If you live far away from your gym, itâs more likely that schlepping yourself there for a daily sweat session can feel like a gargantuan chore instead of a quick pit stop that fits neatly into your routine. And when you live right down the street from a fast-food joint, limiting yourself to one sloppy cheeseburger a week is a pretty significant accomplishment, right? Right.
So itâs not too surprising, then, that people who live near fitness facilities like gyms, pools, andÂ playing fieldsâand farther from fast food outletsâtend to be a little bit leaner, according to a new studyÂ published in The Lancet Public Health.

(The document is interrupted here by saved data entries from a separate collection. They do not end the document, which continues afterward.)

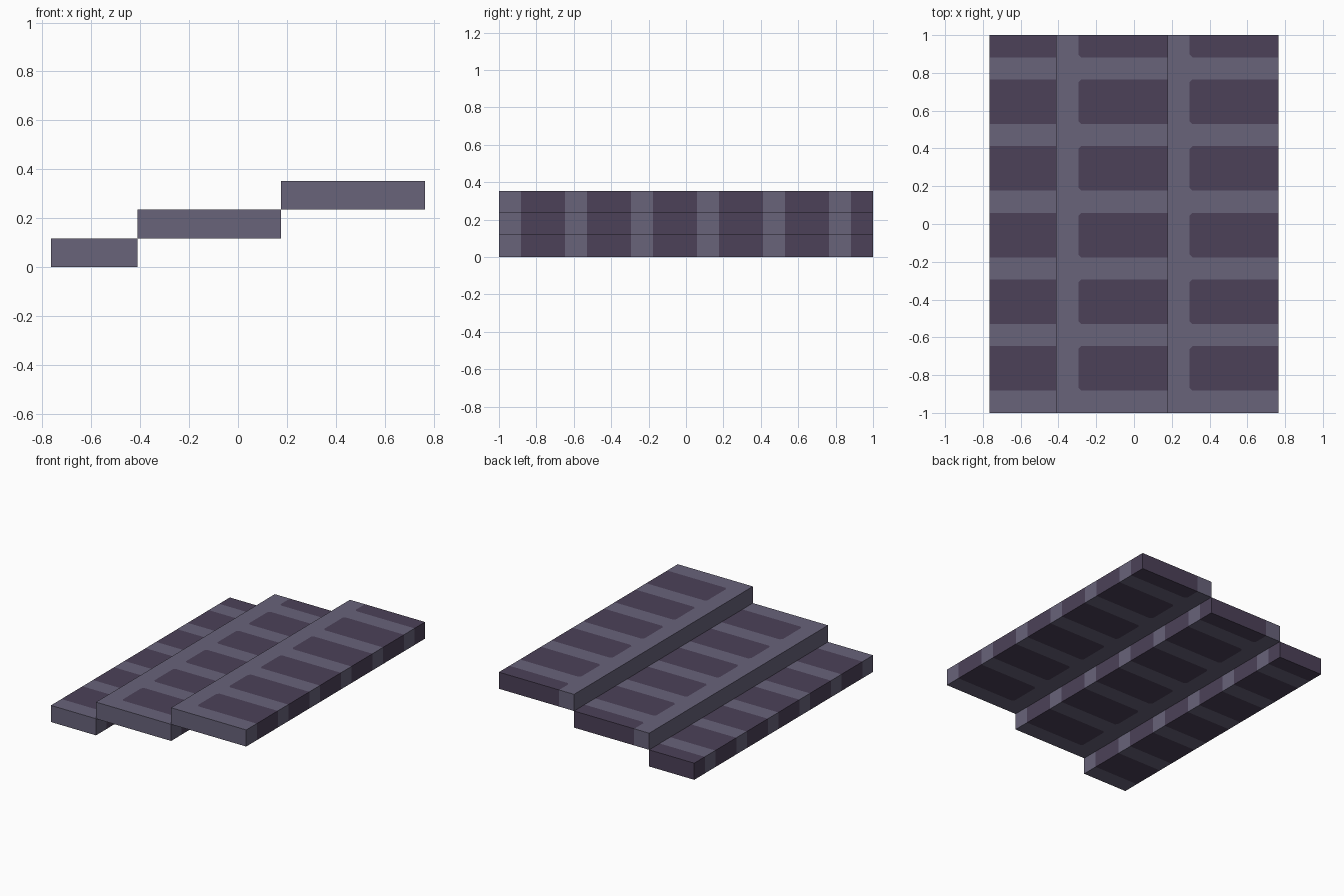
import bpy, bmesh

if "Cube" in bpy.data.objects:
    bpy.data.objects.remove(bpy.data.objects["Cube"], do_unlink=True)

U = 1 / 17             # brick module
BACK = 17              # half length in modules
THICK = 2              # slab thickness in modules
CHAMFER = 0.25         # clipped brick corners


def material(name, color):
    mat = bpy.data.materials.new(name)
    mat.use_nodes = True
    mat.diffuse_color = color
    mat.node_tree.nodes["Principled BSDF"].inputs["Base Color"].default_value = color
    return mat


MATERIALS = [material("grey mortar", (0.138, 0.125, 0.195, 1)),
             material("dark purple brick", (0.072, 0.053, 0.098, 1))]


def rectangle(x0, x1, y0, y1):
    return [(x0, y0), (x1, y0), (x1, y1), (x0, y1)]


def brick_rows():
    """Front and back of each brick; the last one is cut by the slab end."""
    return [(y, min(y + 4, BACK)) for y in range(2 - BACK, BACK, 6)]


def comb_pattern(x0, x1, bx):
    """Mortar spine with fingers, and bricks with clipped corners between them."""
    c = CHAMFER
    mortar, bricks = [(x0, -BACK), (x1, -BACK)], []
    for y0, y1 in brick_rows():
        edge = [(x1, y0), (bx + c, y0), (bx, y0 + c)]
        if y1 < BACK:
            edge += [(bx, y1 - c), (bx + c, y1), (x1, y1)]
            bricks.append(edge[::-1])
        else:
            edge.append((bx, BACK))
            bricks.append([(x1, BACK)] + edge[::-1])
        mortar += edge
    mortar.append((x0, BACK))
    return [mortar], bricks


def stripe_pattern(x0, x1):
    """Bricks and mortar running the full width."""
    mortar = [rectangle(x0, x1, y0 - 2, y0) for y0, y1 in brick_rows()]
    bricks = [rectangle(x0, x1, y0, y1) for y0, y1 in brick_rows()]
    return mortar, bricks


def slab(name, level, pattern):
    """Joined flat pattern, thickened downwards so the colours run through."""
    bm = bmesh.new()
    top = (level + 1) * THICK * U
    for index, polygons in enumerate(pattern):
        for polygon in polygons:
            face = bm.faces.new([bm.verts.new((x * U, y * U, top)) for x, y in polygon])
            face.material_index = index
    bmesh.ops.remove_doubles(bm, verts=bm.verts, dist=0.0001)
    mesh = bpy.data.meshes.new(name)
    bm.to_mesh(mesh)
    bm.free()
    for mat in MATERIALS:
        mesh.materials.append(mat)
    obj = bpy.data.objects.new(name, mesh)
    bpy.context.collection.objects.link(obj)
    solid = obj.modifiers.new("Thickness", "SOLIDIFY")
    solid.thickness = THICK * U
    solid.offset = -1


# Three overlapping steps rising towards +x
slab("lower_step", 0, stripe_pattern(-13, -7))
slab("middle_step", 1, comb_pattern(-7, 3, -5))
slab("upper_step", 2, comb_pattern(3, 13, 5))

Researchers from the London School of Hygiene and Tropical Medicine looked at data from the U.K. Biobank to find out whether the number of fitness facilities near someoneâs home affects their waist circumference, BMI, and body-fat percentage. They found that, on average, most people had only one fitness facility within a kilometer (about 0.62 miles) of their homes, and a third of them didnât even have one within that distance.
But those who had better access to gyms, pools, or playing fieldsâwith at least six nearbyâhad about a half-inch less on their waistlines, 0.81% less body fat, and an average BMI of 0.57 less than the people without access to such facilities.Â The data set was massive: 401,917 waist measurements,Â 401,435 BMIs, andÂ 395,640 body-fat percentages.

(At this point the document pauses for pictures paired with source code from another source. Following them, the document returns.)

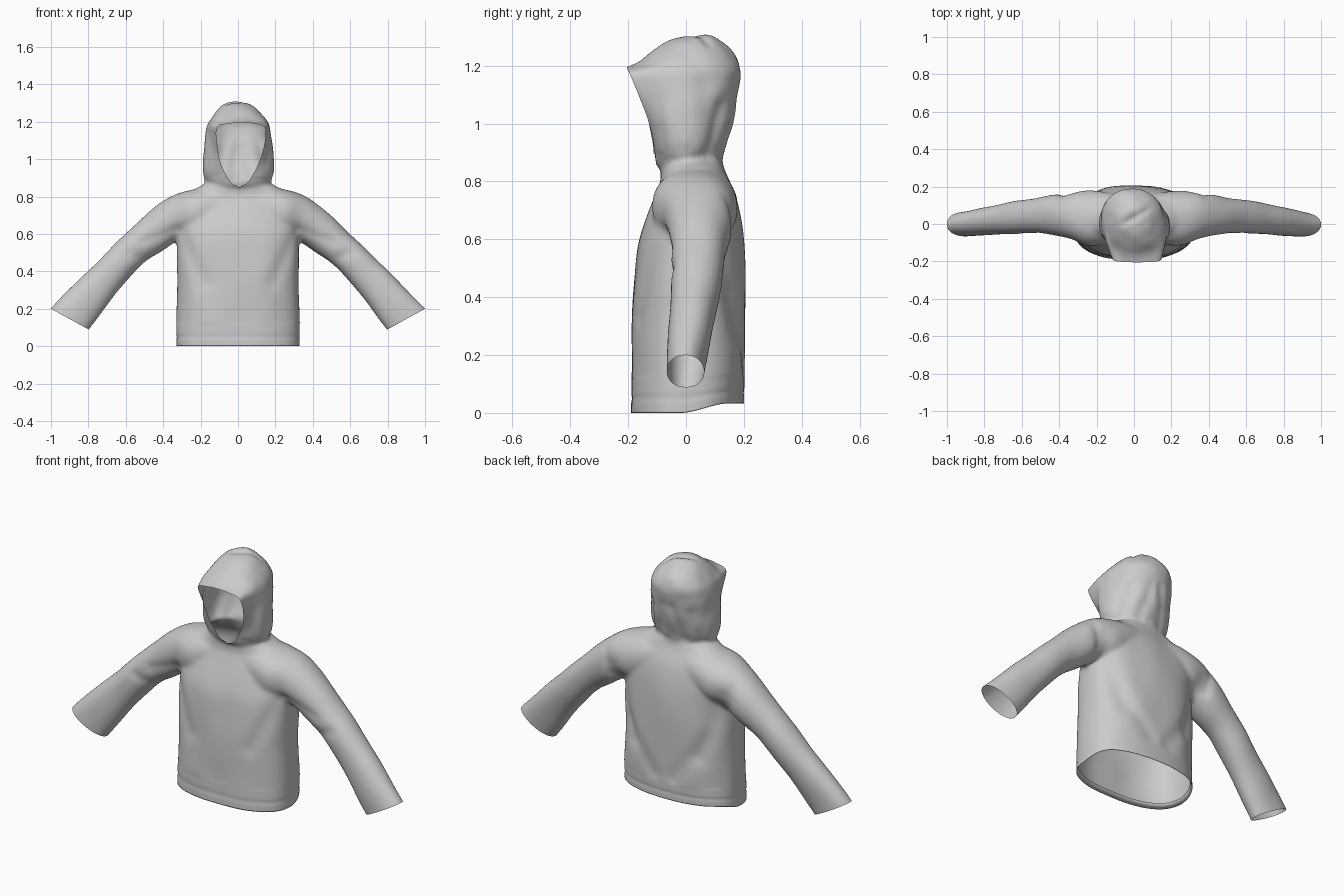
import bpy, bmesh, math
from mathutils import Vector, noise

if "Cube" in bpy.data.objects:
    bpy.data.objects.remove(bpy.data.objects["Cube"])

N = 64  # points around each section


def spline(rows, steps=5):
    """Catmull-Rom through rows of numbers."""
    out = []
    for i in range(len(rows) - 1):
        a, b = rows[max(i - 1, 0)], rows[i]
        c, d = rows[i + 1], rows[min(i + 2, len(rows) - 1)]
        for k in range(steps):
            t = k / steps
            out.append([0.5 * (2 * q + (r - p) * t + (2 * p - 5 * q + 4 * r - s) * t * t
                               + (3 * q - p - 3 * r + s) * t ** 3)
                        for p, q, r, s in zip(a, b, c, d)])
    return out + [list(rows[-1])]


def loft(bm, rings):
    """Closed, capped skin over a list of rings."""
    vs = [[bm.verts.new(p) for p in r] for r in rings]
    for a, b in zip(vs, vs[1:]):
        for i in range(N):
            j = (i + 1) % N
            bm.faces.new((a[i], a[j], b[j], b[i]))
    bm.faces.new(vs[0][::-1])
    bm.faces.new(vs[-1])


def unit(i, e):
    a = 2 * math.pi * i / N
    c, s = math.cos(a), math.sin(a)
    return math.copysign(abs(c) ** (2 / e), c), math.copysign(abs(s) ** (2 / e), s)


def level_ring(z, w, front, back, e, mid):
    """Horizontal section: half width, front y, back y, squareness, widest y."""
    pts = []
    for i in range(N):
        u, v = unit(i, e)
        pts.append((w * u, mid + v * ((back - mid) if v > 0 else (mid - front)), z))
    return pts


def sleeve_ring(xt, zt, xb, zb, front, back, side):
    """Section spanned by a top point, a bottom point and a y range."""
    pts = []
    for i in range(N):
        u, v = unit(i, 2.15)
        pts.append((side * ((xt + xb) / 2 + u * (xt - xb) / 2),
                    (front + back) / 2 + v * (back - front) / 2,
                    (zt + zb) / 2 + u * (zt - zb) / 2))
    return pts


def step(a, b, x):
    t = min(max((x - a) / (b - a), 0), 1)
    return t * t * (3 - 2 * t)


bm = bmesh.new()

# torso, from below the hem to the neck
torso = [(-.10, .325, -.19, .20, 2.5, 0), (.05, .33, -.19, .20, 2.5, 0),
         (.30, .326, -.187, .206, 2.4, 0), (.45, .328, -.180, .205, 2.45, 0),
         (.58, .325, -.165, .20, 2.5, 0), (.67, .33, -.138, .19, 2.5, .02),
         (.75, .33, -.108, .172, 2.4, .03), (.80, .30, -.09, .152, 2.3, .03),
         (.84, .235, -.088, .134, 2.2, .03), (.875, .165, -.088, .125, 2.2, .02)]
loft(bm, [level_ring(*r) for r in spline(torso)])

# sleeves, running past the cuff so it can be cut clean
sleeve = [(.10, .86, .12, .62, -.10, .165), (.25, .838, .23, .582, -.118, .178),
          (.37, .797, .315, .568, -.078, .167), (.50, .695, .41, .505, -.055, .15),
          (.62, .58, .52, .43, -.052, .13), (.79, .415, .64, .295, -.056, .105),
          (1.003, .20, .797, .087, -.068, .063), (1.06, .12, .85, .005, -.068, .06)]
for side in (1, -1):
    loft(bm, [sleeve_ring(*r, side) for r in spline(sleeve)])

# hood, running forward past the face opening
hood = [(.82, .14, -.07, .10, 2, 0), (.86, .160, -.105, .122, 1.9, 0),
        (.89, .180, -.120, .13, 1.9, 0), (.93, .190, -.137, .142, 2, 0),
        (1.0, .187, -.18, .163, 2, 0), (1.09, .180, -.25, .18, 2, .01),
        (1.15, .171, -.31, .19, 2, .01), (1.175, .166, -.29, .19, 2.2, .01),
        (1.20, .156, -.185, .185, 2.3, .01), (1.24, .130, -.13, .168, 2, .02),
        (1.28, .090, -.075, .130, 1.9, .03), (1.307, .04, -.01, .08, 2, .04)]
loft(bm, [[(x - .07 * y, y, z) for x, y, z in level_ring(*r)] for r in spline(hood)])

bmesh.ops.recalc_face_normals(bm, faces=bm.faces)
mesh = bpy.data.meshes.new("hooded_jacket")
bm.to_mesh(mesh)
bm.free()
jacket = bpy.data.objects.new("hooded_jacket", mesh)
bpy.context.collection.objects.link(jacket)

# fuse the parts into one continuous cloth skin
rm = jacket.modifiers.new("fuse", 'REMESH')
rm.mode, rm.voxel_size = 'VOXEL', .010
sm = jacket.modifiers.new("relax", 'SMOOTH')
sm.factor, sm.iterations = .5, 10
dg = bpy.context.evaluated_depsgraph_get()
fused = bpy.data.meshes.new_from_object(jacket.evaluated_get(dg))
jacket.modifiers.clear()
jacket.data = fused
bm = bmesh.new()
bm.from_mesh(fused)


def cut(co, no, keep=lambda c: True):
    """Slice off everything on the normal side of a plane."""
    faces = [f for f in bm.faces if keep(f.calc_center_median())]
    edges = {e for f in faces for e in f.edges}
    verts = {v for f in faces for v in f.verts}
    bmesh.ops.bisect_plane(bm, geom=faces + list(edges) + list(verts), dist=1e-5,
                           plane_co=co, plane_no=no, clear_outer=True)


# open the hem, cuffs and face
cut((0, 0, 0), (0, 0, -1))
for side in (1, -1):
    cut((side * .9, 0, .145), (side * .113, 0, -.206), lambda c: c.x * side > .6)
cut((0, -.203, 1.19), (0, -.33, -.1), lambda c: c.z > .855 and c.y < -.03)

# pressed-in folds: start, end, width, depth (mirrored)
folds = [((.32, -.11, .60), (.19, -.18, .34), .045, .009),
         ((.33, -.07, .62), (.50, -.06, .56), .03, .006),
         ((.48, -.05, .44), (.60, -.06, .50), .03, .006),
         ((.34, .15, .66), (.22, .19, .30), .05, .012),
         ((.25, .19, .40), (.06, .21, .16), .045, .008),
         ((.40, .16, .78), (.36, .15, .60), .025, .006),
         ((.07, .13, .90), (.03, .18, 1.08), .03, .007),
         ((.15, .08, .90), (.12, .12, 1.06), .03, .007),
         ((-.06, .0, 1.31), (.08, .08, 1.29), .02, .010)]
bm.normal_update()
moves = []
for v in bm.verts:
    p = v.co.copy()
    q = Vector((abs(p.x), p.y, p.z)) if p.z < 1.2 else p
    d = .005 * noise.noise(Vector((p.x * 7, p.y * 7, p.z * 4)))
    if p.z > .9:
        d += .005 * noise.noise(Vector((p.x * 14, p.y * 14, p.z * 11)))
    for a, b, w, depth in folds:
        a, b = Vector(a), Vector(b)
        t = min(max((q - a).dot(b - a) / (b - a).length_squared, 0), 1)
        d -= depth * math.exp(-((q - a.lerp(b, t)).length / w) ** 2)
    body = abs(p.x) < .37
    if body:  # hem stitch line
        d -= .004 * math.exp(-((p.z - .05) / .01) ** 2)
    if p.z < .12 and body:
        d *= .6
    n = v.normal.copy()
    if p.z < .2 and body:
        n.z = 0
    new = p + n * d
    if body and p.z < .15:  # back hem rides up
        new.z += .033 * step(-.02, .15, p.y) * (1 - p.z / .15)
    if .86 < p.z < 1.19:  # curved face edge
        new.y += .018 * math.sin(math.pi * (p.z - .86) / .33) * step(-.04, -.12, p.y)
    moves.append((v, new))
for v, new in moves:
    v.co = new

# turned-in hem facing
rim = [e for e in bm.edges if e.is_boundary
       and all(abs(v.co.x) < .4 and v.co.z < .06 for v in e.verts)]
ext = bmesh.ops.extrude_edge_only(bm, edges=rim)
for v in ext["geom"]:
    if isinstance(v, bmesh.types.BMVert):
        v.co = (v.co.x * .965, v.co.y * .94, v.co.z + .03)
for f in bm.faces:
    f.smooth = True
bm.to_mesh(fused)
bm.free()
fused.name = "hooded_jacket"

Furthermore, living farther from fast food outlets was associated with smaller waists and lower BMIs. This connection was weaker, with people living more than 2 kilometers (about 1.24 miles) away from fast food joints having slightly slimmer waists, lower BMIs, and lower body-fat percentages than people living less than half a kilometer (about one-third of a mile) away. This association was predominantly seen in women, who were less overweight the farther fast food outlets were from their homes.
âThe results of our study suggest that increasing access to local physical activity facilities and, possibly, reducing access to fast food close to residential areas could reduce overweight and obesity at the population level,â lead study author Kate Mason said in a university press release. âDesigning and planning cities in a way that better facilitates healthy lifestyles may be beneficial and should be considered as part of wider obesity-prevention programs.â Restricting the number of fast food restaurants in neighborhoods, regulating their proximity to homes, and urging fitness facility owners to open up shop in residential areas lacking in facilities are possible ways to help the issue, she said.

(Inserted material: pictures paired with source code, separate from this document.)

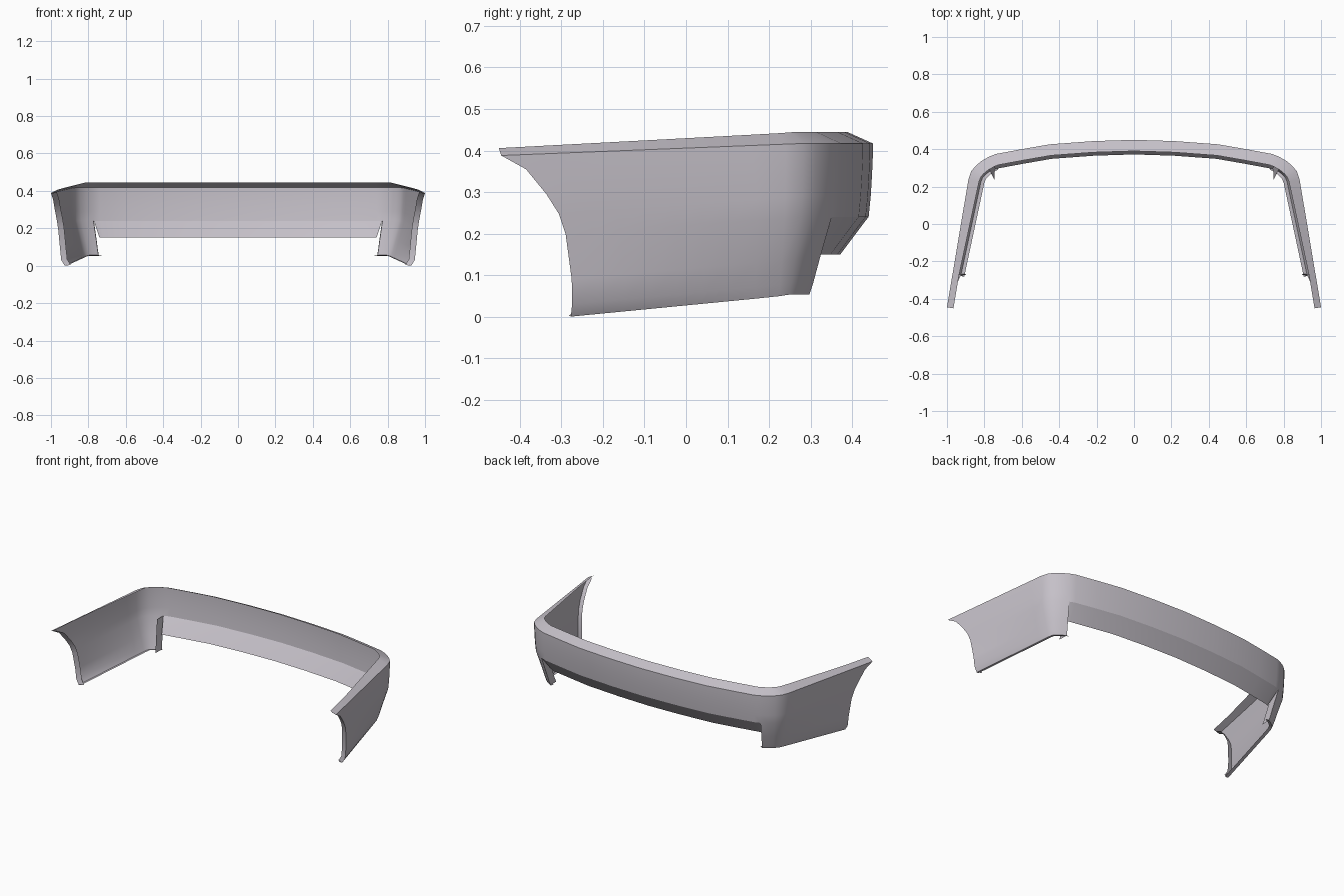
import bpy, bmesh
from mathutils import Vector

if "Cube" in bpy.data.objects:
    bpy.data.objects.remove(bpy.data.objects["Cube"])

paint = bpy.data.materials.new("pale grey plastic")
paint.use_nodes = True
colour = (0.56, 0.53, 0.58, 1)
paint.diffuse_color = colour
paint.node_tree.nodes["Principled BSDF"].inputs["Base Color"].default_value = colour

# Plan of the left half: rear centre, round the corner, then a straight side
REAR = [(0, .45), (.22, .443), (.45, .426), (.6, .4), (.74, .374), (.775, .36),
        (.815, .337), (.845, .312), (.87, .283)]
SIDE_START, SIDE_END = Vector((.885, .24)), Vector((1, -.445))
CUT = 5          # column where the lower corner ends
SIDE_STEPS = 8

# Rows of the skin: z at wheel arch, z at rear, inset at arch, inset at rear, arch y
ROWS = [(.395, .417, 0, 0, -.445), (.36, .385, .001, 0, -.385),
        (.3, .34, .003, .002, -.336), (.25, .29, .007, .005, -.305),
        (.2, .24, .012, .01, -.288), (.09, .14, .02, .042, -.272),
        (.03, .08, .026, .06, -.27), (0, .053, .045, .07, -.27)]
CREASE = 4


def lerp(a, b, t):
    return a + (b - a) * t


def plan(arch_y):
    """Plan points whose side stretch ends at the given arch position."""
    reach = (arch_y - SIDE_START.y) / (SIDE_END.y - SIDE_START.y)
    side = [SIDE_START.lerp(SIDE_END, reach * i / SIDE_STEPS)
            for i in range(SIDE_STEPS + 1)]
    return [Vector(p) for p in REAR] + side


def row_points(z_arch, z_rear, in_arch, in_rear, arch_y):
    pts, result = plan(arch_y), []
    for i, p in enumerate(pts):
        before = pts[i - 1] if i else Vector((-pts[1].x, pts[1].y))
        along = (pts[min(i + 1, len(pts) - 1)] - before).normalized()
        inward = Vector((along.y, -along.x))
        t = min(1, (p.y + .27) / .55)
        q = p + inward * lerp(in_arch, in_rear, max(0, t))
        result.append(Vector((q.x, q.y, lerp(z_arch, z_rear, t))))
    return result


def strip(bm, upper, lower):
    """Bridge two equally long rows of vertices."""
    for i in range(len(upper) - 1):
        bm.faces.new((upper[i], upper[i + 1], lower[i + 1], lower[i]))


def finish(name, bm):
    bmesh.ops.recalc_face_normals(bm, faces=bm.faces)
    mesh = bpy.data.meshes.new(name)
    bm.to_mesh(mesh)
    bm.free()
    mesh.materials.append(paint)
    obj = bpy.data.objects.new(name, mesh)
    bpy.context.collection.objects.link(obj)
    mirror = obj.modifiers.new("Mirror", 'MIRROR')
    mirror.use_clip = True
    bpy.ops.object.select_all(action='DESELECT')
    obj.select_set(True)
    bpy.context.view_layer.objects.active = obj
    bpy.ops.object.shade_smooth_by_angle(angle=.5)
    return obj


# Main skin with its top, arch, bottom and corner returns
bm = bmesh.new()
grid = []
for j, row in enumerate(ROWS):
    start = CUT if j > CREASE else 0
    grid.append([bm.verts.new(p) for p in row_points(*row)[start:]])
for j in range(len(ROWS) - 1):
    upper = grid[j]
    if j == CREASE:
        upper = upper[CUT:]
    strip(bm, upper, grid[j + 1])

# Top return slopes up and inward
top = [bm.verts.new(p) for p in row_points(.415, .444, .035, .06, -.445)]
strip(bm, top, grid[0])

# Wheel arch return
arch = [row[-1] for row in grid]
strip(bm, arch, [bm.verts.new(v.co + Vector((-.032, .008, .004))) for v in arch])

# Bottom return
bottom = grid[-1]
strip(bm, bottom, [bm.verts.new(v.co + Vector((-.018, -.006, .004))) for v in bottom])

# Return at the cut end of each lower corner
cut = [grid[CREASE][CUT]] + [row[0] for row in grid[CREASE + 1:]]
strip(bm, cut, [bm.verts.new(v.co + Vector((.003, -.06, 0))) for v in cut])
finish("bumper_skin", bm)

# Recessed lower valance between the corners
bm = bmesh.new()
rows = [row_points(*ROWS[CREASE]), row_points(.15, .225, .02, .022, -.27),
        row_points(.15, .15, .08, .078, -.27)]
verts = [[bm.verts.new(p) for p in row[:CUT + 1]] for row in rows]
for a, b in zip(verts, verts[1:]):
    strip(bm, a, b)
finish("lower_valance", bm)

The study doesnât prove that this is a cause-and-effect situation, but it suggests that peopleâs proximity to fast food places and fitness facilities is associated with their waistlines. So if your home is closer to Taco Bell than to the nearest kettlebell, keep your waistline in mind and make that workout happenâwithout the post-gym (or instead-of-the-gym) quesadillas. And remember, meal prep can be the quickest, simplest way to keep your diet on track.